Professor Tejinder Virdee

Imperial College London

For his crucial role in the design and construction of CMS; one of the main experiments which start operation at the LHC this year.

Tejinder Virdee’s career has been characterised by innovative approaches to experimentation aimed at maximising the physics output. After graduate work at Imperial College on an experiment conducted at SLAC he moved to CERN where he worked on a phtotproduction experiment and then the famous UA1 experiment at which the W and Z bosons were discovered. Here, his interest in high performance calorimetry was established and he developed the technique of embedding wavelength-shifting fibres in scintillator.

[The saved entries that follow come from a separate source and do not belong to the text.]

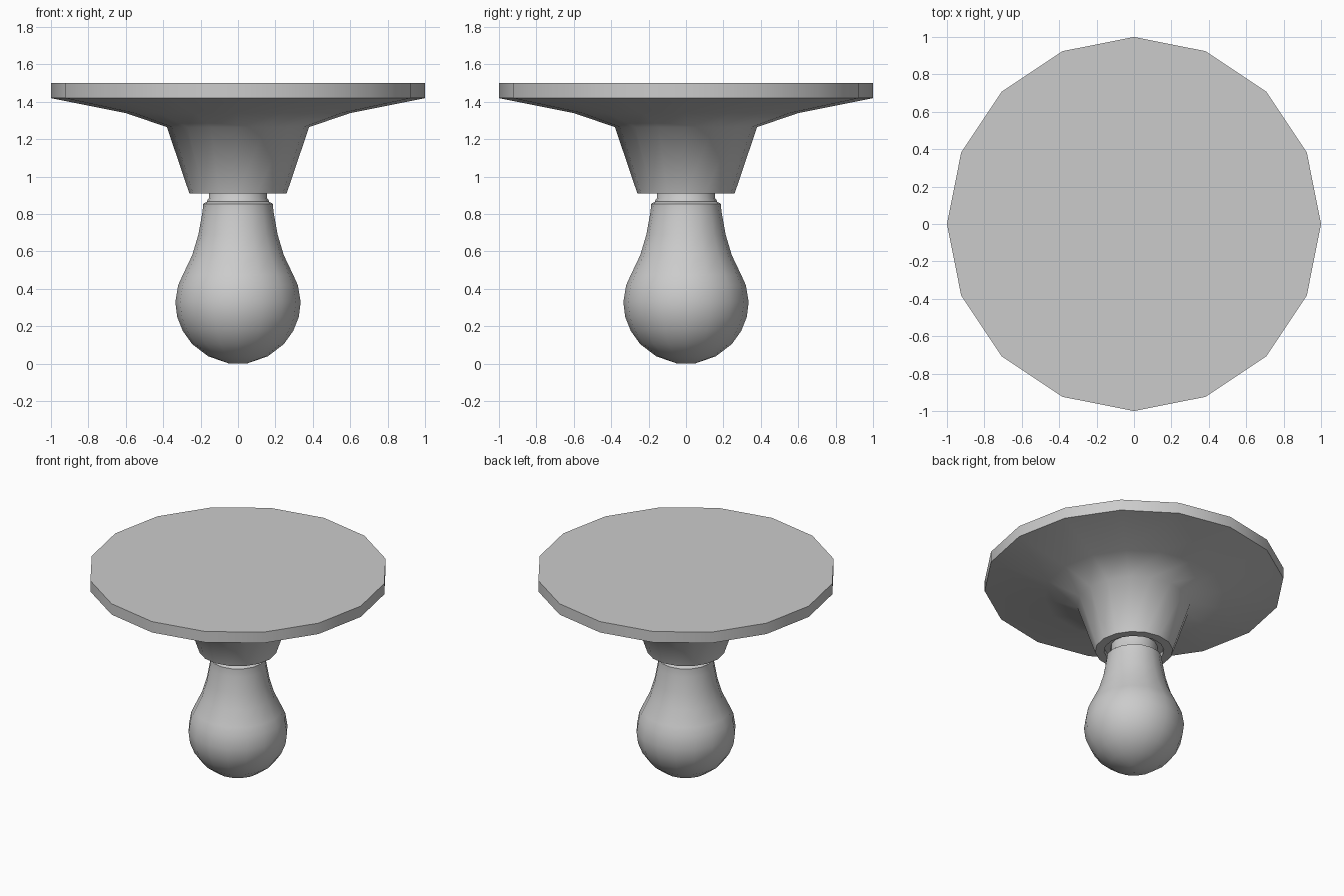
import bpy, bmesh
from math import cos, sin, tau, radians

if "Cube" in bpy.data.objects:
    bpy.data.objects.remove(bpy.data.objects["Cube"])

SIDES = 16


def lathe(name, profile, angle):
    """Revolve (radius, z) points about z; open ends are capped."""
    bm = bmesh.new()
    rings = []
    for r, z in profile:
        rings.append([bm.verts.new((r * cos(tau * i / SIDES), r * sin(tau * i / SIDES), z))
                      for i in range(SIDES)])
    for a, b in zip(rings, rings[1:]):
        for i in range(SIDES):
            j = (i + 1) % SIDES
            bm.faces.new((a[i], a[j], b[j], b[i]))
    bm.faces.new(rings[0])
    bm.faces.new(rings[-1])
    bmesh.ops.recalc_face_normals(bm, faces=bm.faces)
    mesh = bpy.data.meshes.new(name)
    bm.to_mesh(mesh)
    bm.free()
    obj = bpy.data.objects.new(name, mesh)
    bpy.context.collection.objects.link(obj)
    bpy.ops.object.select_all(action='DESELECT')
    obj.select_set(True)
    bpy.context.view_layer.objects.active = obj
    bpy.ops.object.shade_smooth_by_angle(angle=radians(angle))
    return obj


# Ceiling plate flaring out of the tapered holder, with a shallow recess below
lathe("ceiling_holder", [
    (0.20, 0.94), (0.20, 0.91), (0.26, 0.91), (0.38, 1.265),
    (0.60, 1.34), (1.0, 1.42), (1.0, 1.50)], 60)

# Pear-shaped glass bulb with a small shoulder
lathe("bulb_glass", [
    (0.045, 0.0), (0.16, 0.04), (0.245, 0.105), (0.295, 0.175),
    (0.325, 0.25), (0.335, 0.33), (0.32, 0.42), (0.295, 0.475),
    (0.245, 0.58), (0.212, 0.69), (0.192, 0.80), (0.186, 0.845),
    (0.186, 0.855), (0.165, 0.867)], 45)

# Narrow screw neck running up into the holder
lathe("bulb_neck", [
    (0.165, 0.86), (0.165, 0.872), (0.156, 0.885), (0.156, 0.95)], 40)
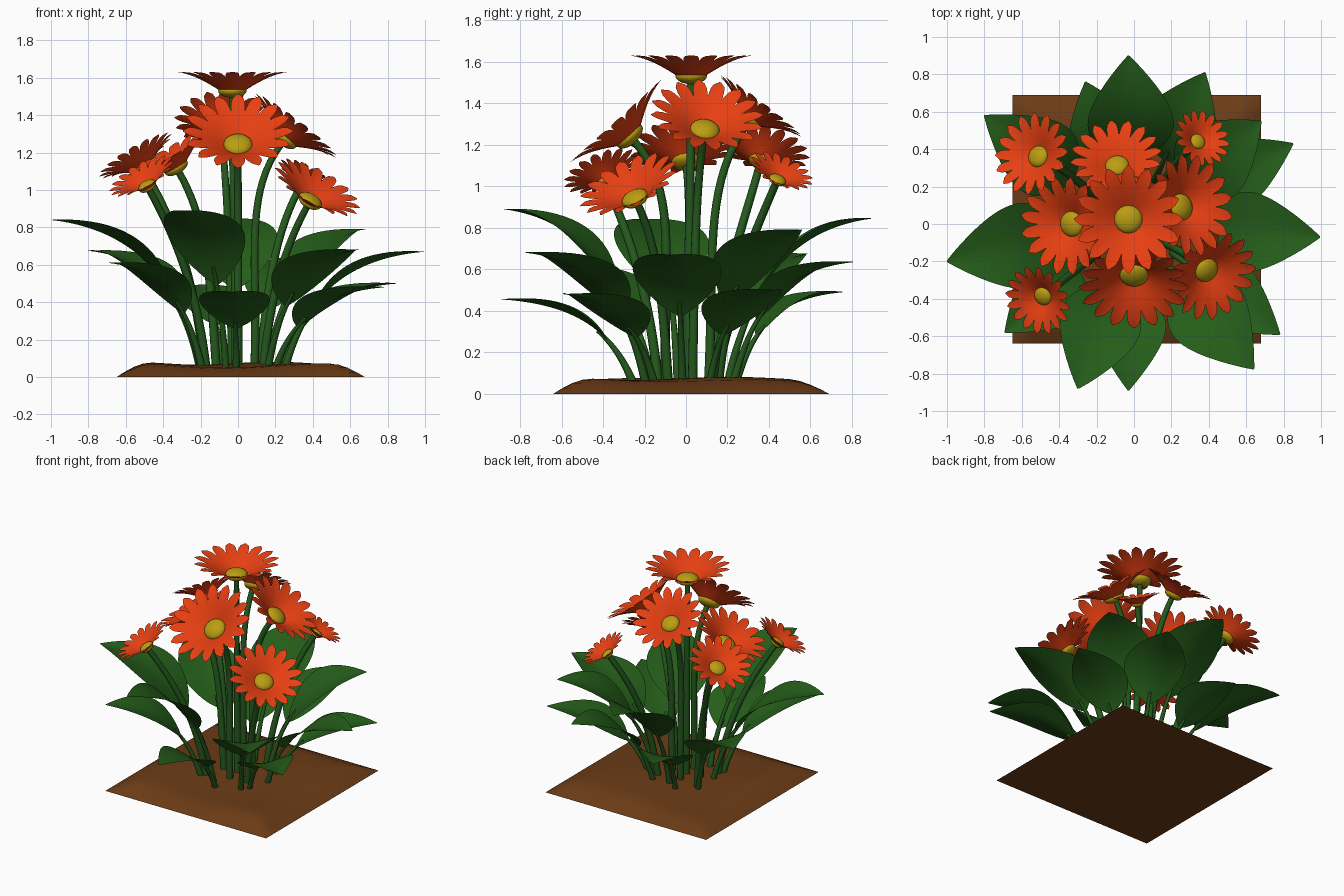
import bpy, bmesh, math
from mathutils import Vector, Matrix

if "Cube" in bpy.data.objects:
    bpy.data.objects.remove(bpy.data.objects["Cube"])


def material(name, rgb):
    m = bpy.data.materials.new(name)
    m.diffuse_color = (*rgb, 1)
    m.use_nodes = True
    m.node_tree.nodes["Principled BSDF"].inputs["Base Color"].default_value = m.diffuse_color
    return m


RED = material("petal_red", (0.80, 0.05, 0.006))
YELLOW = material("disc_yellow", (0.50, 0.34, 0.006))
STEM = material("stem_green", (0.018, 0.10, 0.012))
LEAF = material("leaf_green", (0.018, 0.11, 0.010))
SOIL = material("soil_brown", (0.15, 0.045, 0.008))


def finish(name, bm, mat):
    me = bpy.data.meshes.new(name)
    bm.to_mesh(me)
    bm.free()
    for p in me.polygons:
        p.use_smooth = True
    me.materials.append(mat)
    ob = bpy.data.objects.new(name, me)
    bpy.context.collection.objects.link(ob)
    return ob


def bezier(p, t):
    s = 1 - t
    return p[0]*s**3 + p[1]*3*s*s*t + p[2]*3*s*t*t + p[3]*t**3


def tube(name, pts, r0, r1, mat):
    cu = bpy.data.curves.new(name, 'CURVE')
    cu.dimensions = '3D'
    cu.bevel_depth = 1
    cu.bevel_resolution = 2
    cu.use_fill_caps = True
    sp = cu.splines.new('POLY')
    sp.points.add(len(pts) - 1)
    for i, (q, v) in enumerate(zip(sp.points, pts)):
        q.co = (*v, 1)
        q.radius = r0 + (r1 - r0) * i / (len(pts) - 1)
    sp.use_smooth = True
    cu.materials.append(mat)
    ob = bpy.data.objects.new(name, cu)
    bpy.context.collection.objects.link(ob)
    bpy.ops.object.select_all(action='DESELECT')
    ob.select_set(True)
    bpy.context.view_layer.objects.active = ob
    bpy.ops.object.convert(target='MESH')


def sheet(bm, rows):
    """Skin a list of equally long rows of points."""
    vs = [[bm.verts.new(p) for p in row] for row in rows]
    for a, b in zip(vs, vs[1:]):
        for j in range(len(a) - 1):
            bm.faces.new((a[j], b[j], b[j+1], a[j+1]))


def flower(i, centre, normal, radius):
    c, n = Vector(centre), Vector(normal).normalized()
    k = radius / 0.29
    base = c - n * 0.03 * k
    frame = Matrix.Translation(base) @ n.to_track_quat('Z', 'Y').to_matrix().to_4x4() @ Matrix.Scale(k, 4)
    # petals: a cupped ring of narrow round-tipped blades
    bm = bmesh.new()
    count = 16
    for p in range(count):
        turn = frame @ Matrix.Rotation(2*math.pi*p/count, 4, 'Z')
        rows = []
        for s in range(10):
            u = s / 9
            w = 0.014 + 0.024 * math.sin(math.pi/2 * min(1, u/0.7))
            if u > 0.7:
                w *= math.sqrt(max(0.015, 1 - ((u-0.7)/0.3)**2))
            x = 0.02 + 0.275 * u
            z = 0.135 * math.sin(u * 1.35)
            rows.append([turn @ Vector((x, w*a, z + 0.15*w*abs(a))) for a in (-1, 0, 1)])
        sheet(bm, rows)
    finish(f"flower_{i}_petals", bm, RED)
    # disc
    bm = bmesh.new()
    bmesh.ops.create_uvsphere(bm, u_segments=20, v_segments=10, radius=1,
                              matrix=frame @ Matrix.Translation((0, 0, 0.032)) @ Matrix.Diagonal((0.078, 0.078, 0.04, 1)))
    finish(f"flower_{i}_disc", bm, YELLOW)
    # stem
    foot = Vector((c.x*0.35, c.y*0.35, 0.04))
    h = base.z
    path = (foot, foot + Vector((c.x*0.1, c.y*0.1, h*0.45)), base - n*h*0.28, base)
    tube(f"flower_{i}_stem", [bezier(path, t/18) for t in range(19)], 0.024, 0.019, STEM)


def leaf(i, tip, half):
    tip = Vector(tip)
    out = Vector((tip.x, tip.y, 0))
    R = out.length
    out.normalize()
    side = Vector((-out.y, out.x, 0))
    up = Vector((0, 0, 1))
    foot = 0.2 if tip.z > 0.75 else 0.25
    z = tip.z
    path = (out*foot + up*0.04, out*(foot + 0.1*R) + up*0.58*z,
            out*0.54*R + up*0.94*z, tip)
    # stalk
    tube(f"leaf_{i}_stalk", [bezier(path, t/20 * 0.46) for t in range(21)], 0.021, 0.009, STEM)
    # blade, lightly folded on the midrib
    bm = bmesh.new()
    rows = []
    for s in range(19):
        u = s / 18
        m = bezier(path, 0.36 + 0.64*u)
        w = max(0.004, half * math.sin(math.pi * u**0.85)**0.85) if 0 < u < 1 else 0.004
        rows.append([m + side*w*a + up*w*0.2*abs(a)**1.2 for a in (-1, -0.66, -0.33, 0, 0.33, 0.66, 1)])
    sheet(bm, rows)
    finish(f"leaf_{i}_blade", bm, LEAF)


# flowers: disc centre, facing direction, radius
flowers = [
    ((-0.03, 0.025, 1.53), (0, 0, 1), 0.285),
    ((0.0, -0.27, 1.24), (0, -0.67, 0.74), 0.29),
    ((0.25, 0.09, 1.27), (0.6, 0.12, 0.78), 0.27),
    ((-0.33, 0.0, 1.12), (-0.5, -0.1, 0.86), 0.26),
    ((-0.51, 0.36, 1.12), (-0.5, 0.22, 0.84), 0.22),
    ((-0.09, 0.31, 1.32), (-0.08, 0.6, 0.8), 0.24),
    ((0.34, 0.44, 1.03), (0.45, 0.35, 0.82), 0.16),
    ((0.385, -0.245, 0.94), (0.45, -0.38, 0.81), 0.25),
    ((-0.485, -0.385, 1.02), (-0.45, -0.35, 0.82), 0.19),
]
for i, f in enumerate(flowers, 1):
    flower(i, *f)

# leaves: tip position, half width
leaves = [
    ((-0.03, 0.90, 0.845), 0.23), ((0.38, 0.81, 0.635), 0.21),
    ((-0.26, 0.76, 0.49), 0.19), ((0.85, 0.43, 0.50), 0.19),
    ((0.68, 0.55, 0.79), 0.22), ((0.995, -0.07, 0.67), 0.215),
    ((0.78, -0.59, 0.48), 0.19), ((0.64, -0.775, 0.68), 0.22),
    ((-0.03, -0.89, 0.455), 0.19), ((-0.30, -0.88, 0.89), 0.22),
    ((-0.69, -0.58, 0.61), 0.20), ((-1.0, -0.20, 0.84), 0.23),
    ((-0.80, 0.58, 0.675), 0.21),
]
for i, l in enumerate(leaves, 1):
    leaf(i, *l)

# soil: square bumpy mound with flat underside
bm = bmesh.new()
N = 28
bmesh.ops.create_grid(bm, x_segments=N, y_segments=N, size=0.665)
rim = [e for e in bm.edges if e.is_boundary]
for v in bm.verts:
    x, y = v.co.x, v.co.y
    d = 0.665 - max(abs(x), abs(y))
    k = math.sin(math.pi/2 * min(1, d/0.2))
    v.co.z = k * (0.066 + 0.008*math.sin(7*x + 2*y) + 0.008*math.sin(6*y - 3*x + 1))
    v.co.x += 0.015
    v.co.y += 0.025
bmesh.ops.contextual_create(bm, geom=rim)
bmesh.ops.recalc_face_normals(bm, faces=bm.faces[:])
soil = finish("soil", bm, SOIL)
soil.data.polygons[len(soil.data.polygons) - 1].use_smooth = False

Around 1990 Tejinder and a few colleagues began the task of designing a general purpose experiment for the LHC. This became the Compact Muon Solenoid (CMS). One of Tejinder’s most critical contributions was the technique used for the electromagnetic calorimetry, crucial as this is the most likely tool for Higgs boson detection. Tejinder led a small team which proved the viability of a lead tungstate crystal calorimeter, a technique also subsequently used in the heavy ion LHC experiment, ALICE. The CMS hadron calorimeter used the embedded fibre technique he had invented earlier. The calorimeter performance was critical for the approval of CMS for one of the two general purpose slots at the LHC. Tejinder has played a crucial role in all phases of CMS since its formation in 1992, stretching from design, prototyping, construction, installation, commissioning and initial operation. In 1993 he became deputy spokesperson for the collaboration and was elected leader of CMS from January 2007. CMS now has over 2500 members from 180 institutes around the world. CMS, with the other main LHC experiment, ATLAS, is likely to dominate particle physics over at least the next decade.